Manufacturing confidence falls

Business confidence has declined in every UK region for the first time since 2003, as new orders continued to fall, according to the latest quarterly Regional Trends Survey from the CBI and Experian.

Business confidence has declined in every UK region for the first time since 2003, as new orders continued to fall – according to the latest quarterly Regional Trends Survey published this week by the CBI and Experian.

The fall in new manufacturing orders in the three months to July, continues a trend that began at the start of this year, but is now driven exclusively by the continuing slowdown in the domestic economy. By contrast, export orders, which had declined in the two previous surveys, rose in five regions in the past quarter, and stabilized in two others.

However, in four regions, Northern Ireland, the South East & London, Wales and East of England, the decline in export orders continues unabated.
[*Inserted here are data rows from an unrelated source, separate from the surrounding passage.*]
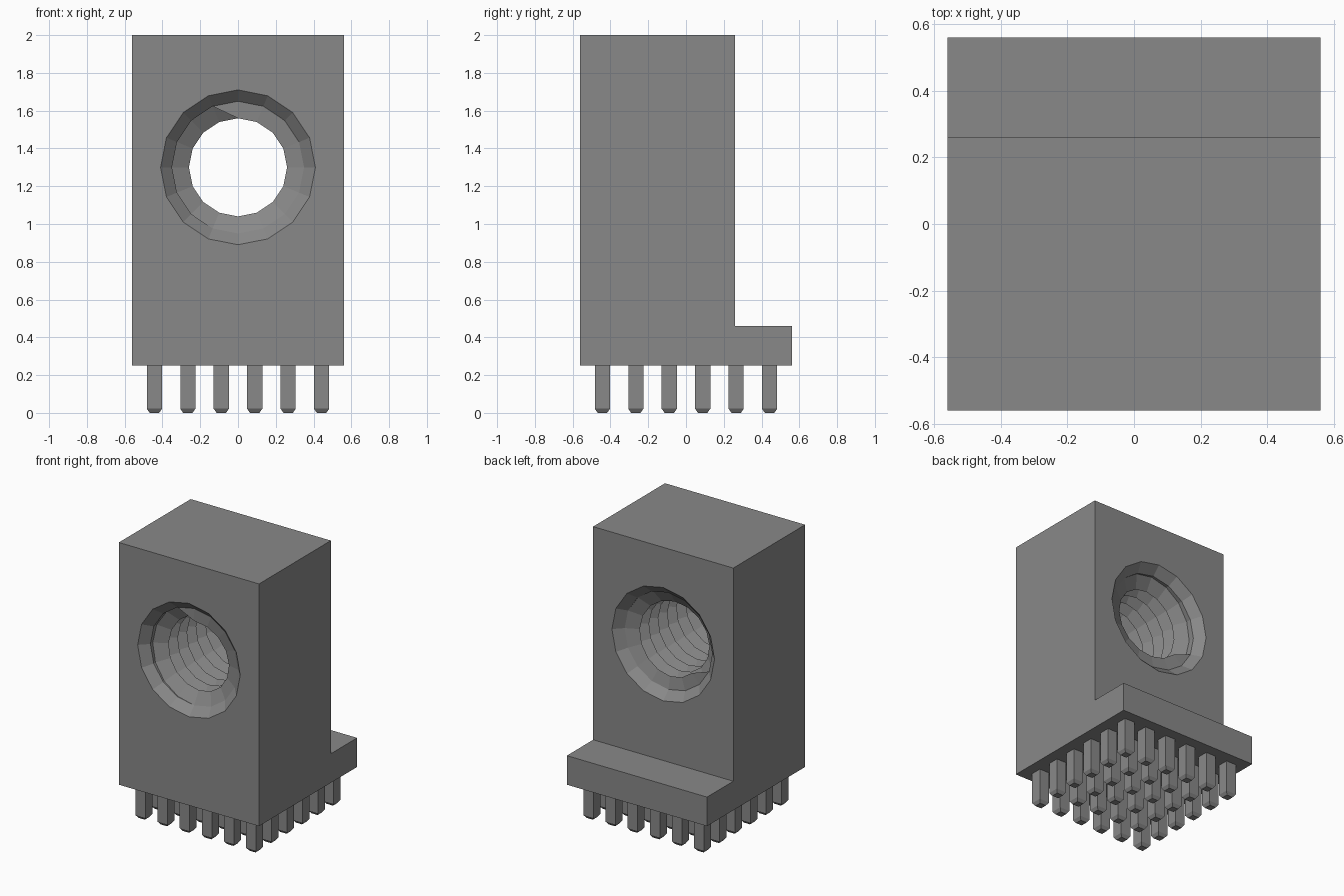
import bpy, bmesh
from math import sin, cos, pi

cube = bpy.data.objects.get("Cube")
if cube:
    bpy.data.objects.remove(cube, do_unlink=True)

metal = bpy.data.materials.new("grey metal")
metal.use_nodes = True
metal.diffuse_color = (0.25, 0.25, 0.25, 1)
metal.node_tree.nodes["Principled BSDF"].inputs["Base Color"].default_value = metal.diffuse_color

HALF, BACK = 0.56, 0.26            # half footprint, back of the upright block
BASE, LEDGE, TOP = 0.25, 0.46, 2.0  # heights
HOLE_Z, SIDES = 1.30, 16
MOUTH, ROOT, CREST = 0.41, 0.35, 0.26
BEVEL, PITCH = 0.06, 0.105


def finish(bm, name):
    bmesh.ops.recalc_face_normals(bm, faces=bm.faces)
    mesh = bpy.data.meshes.new(name)
    bm.to_mesh(mesh)
    bm.free()
    mesh.materials.append(metal)
    obj = bpy.data.objects.new(name, mesh)
    bpy.context.collection.objects.link(obj)


def hole_column(j):
    """Points along the bore at one angle: bevel, helical thread, bevel."""
    a = pi / 2 - 2 * pi * j / SIDES
    start, end = -HALF + BEVEL, BACK - BEVEL
    turns = int((end - start) / PITCH) + 2
    pts = [(MOUTH, -HALF), (ROOT, start)]
    for i in range(-2, 2 * turns + 1):
        y = start + PITCH * (i / 2 + j / SIDES)
        inside = start - 1e-5 <= y <= end
        r = CREST if inside and i % 2 == 0 else ROOT
        pts.append((r, min(max(y, start), end)))
    pts += [(ROOT, end), (MOUTH, BACK)]
    return [(r * cos(a), y, HOLE_Z + r * sin(a)) for r, y in pts]


# Block with foot ledge: side profile swept across x, bored walls left open
bm = bmesh.new()
profile = [(-HALF, TOP), (-HALF, BASE), (HALF, BASE), (HALF, LEDGE), (BACK, LEDGE), (BACK, TOP)]
left, right = [[bm.verts.new((x, y, z)) for y, z in profile] for x in (HALF, -HALF)]
bm.faces.new(left)
bm.faces.new(right[::-1])
for i in (1, 2, 3, 5):
    n = (i + 1) % 6
    bm.faces.new((left[i], left[n], right[n], right[i]))

# Threaded bore, each column shifted along the helix
cols = [[bm.verts.new(p) for p in hole_column(j)] for j in range(SIDES + 1)]
for c, d in zip(cols, cols[1:]):
    for i in range(len(c) - 1):
        bm.faces.new((c[i], d[i], d[i + 1], c[i + 1]))
bmesh.ops.remove_doubles(bm, verts=bm.verts, dist=0.0005)

# Front and back walls around the bore mouths
for wall_y in (-HALF, BACK):
    edges = [e for e in bm.edges if e.is_boundary
             and all(abs(v.co.y - wall_y) < 0.0005 for v in e.verts)]
    bmesh.ops.triangle_fill(bm, edges=edges, use_beauty=True, normal=(0, 1, 0))
finish(bm, "threaded_block")

# Grid of square press-in pins with tapered tips
bm = bmesh.new()
STEP, W, TIP, TAPER = 0.177, 0.04, 0.025, 0.022
for ix in range(6):
    for iy in range(6):
        cx, cy = (ix - 2.5) * STEP, (iy - 2.5) * STEP
        rings = [[bm.verts.new((cx + sx * w, cy + sy * w, z))
                  for sx, sy in ((-1, -1), (1, -1), (1, 1), (-1, 1))]
                 for w, z in ((TIP, 0), (W, TAPER), (W, BASE))]
        for lower, upper in zip(rings, rings[1:]):
            for k in range(4):
                n = (k + 1) % 4
                bm.faces.new((lower[k], lower[n], upper[n], upper[k]))
        bm.faces.new(rings[0][::-1])
        bm.faces.new(rings[2])
finish(bm, "pins")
Two of these regions, Northern Ireland and the South East & London, are extremely pessimistic about prospects for export orders in the months ahead. This is in stark contrast to expectations of a further rise in five regions, led by the East Midlands, Scotland and Yorkshire & the Humber.

The widespread downturn in new orders was especially marked in the South East & London, which registered its sharpest decline in orders for seven years. The region appears to be among the worst affected by the weakness in domestic demand that has emerged in recent months, and has also failed to benefit from the upturn in exports seen in some other areas. All sub-sectors of manufacturing in the region are affected, with the result that overall confidence, export optimism, output trends, employment decline and investment plans in the South East & London are among the most negative in the UK.

Trends in manufacturing output over the past three months were very mixed. Wales experienced a sharp decline, the first in almost two years, and Yorkshire & the Humber also saw a sharp fall. But the South West saw an encouraging rise and the West Midlands, after a year of steep falls, saw a modest increase, reflecting strong performances in the metal manufacturing and food, drink & tobacco sub-sectors. Scotland reported a modest increase in output for the fifth survey in a row, and there was also an increase in the North East, the first for over a year.

Scotland and Wales appear to have escaped the worst of the problems facing UK manufacturing. In Scotland, there was an upswing in total orders, employment and output in the past three months and investment plans are much less downbeat than in most other parts of the UK.

Despite the sharp decline in output in Wales in the past three months, the proportion of firms working below capacity is far lower than in the rest of the UK; employment has increased in each of the past five surveys and respondents expect further job creation in the next three months. Investment intentions for plant & machinery and buildings are firmly positive, in contrast to deep pessimism elsewhere in the UK.

While employment contraction at the UK level has moderated compared with the steep falls seen in 2002 and 2003, the pace of job losses in manufacturing continues unabated in the South East & London, East of England and Northern Ireland. These regions, along with the West Midlands and the North West, are unsurprisingly, much more pessimistic about the employment outlook than the rest of the UK.

According to Experian estimates based on the survey results, a further 18,000 jobs will be lost to manufacturing nationally in the current quarter, a large figure but still well short of the losses seen during the steep recession of 2001 to 2003. As in recent quarterly surveys, the South East & London is set to bear the largest absolute fall (7,000) and the largest decrease in percentage terms (1.1 per cent) followed by the North West (4,000 job losses) and the West Midlands and Yorkshire & the Humber (3,000 job losses each).

“This generally gloomy survey offers a slight silver lining, with the growth of companies’ unit costs becoming more manageable,” said Doug Godden, CBI Head of Economic Analysis. “The South West has reported a reduction whilst everywhere else outside of Scotland and Wales has seen slower cost growth.”

“Yet, despite this, firms are not enjoying a pick-up in profits, with their pricing power weakened in the face of tough conditions in the domestic market,” added Mr Godden. “Whereas, in April, factory gate prices increased everywhere outside the South West, this time, eight of the 11 regions are reporting net price reductions.”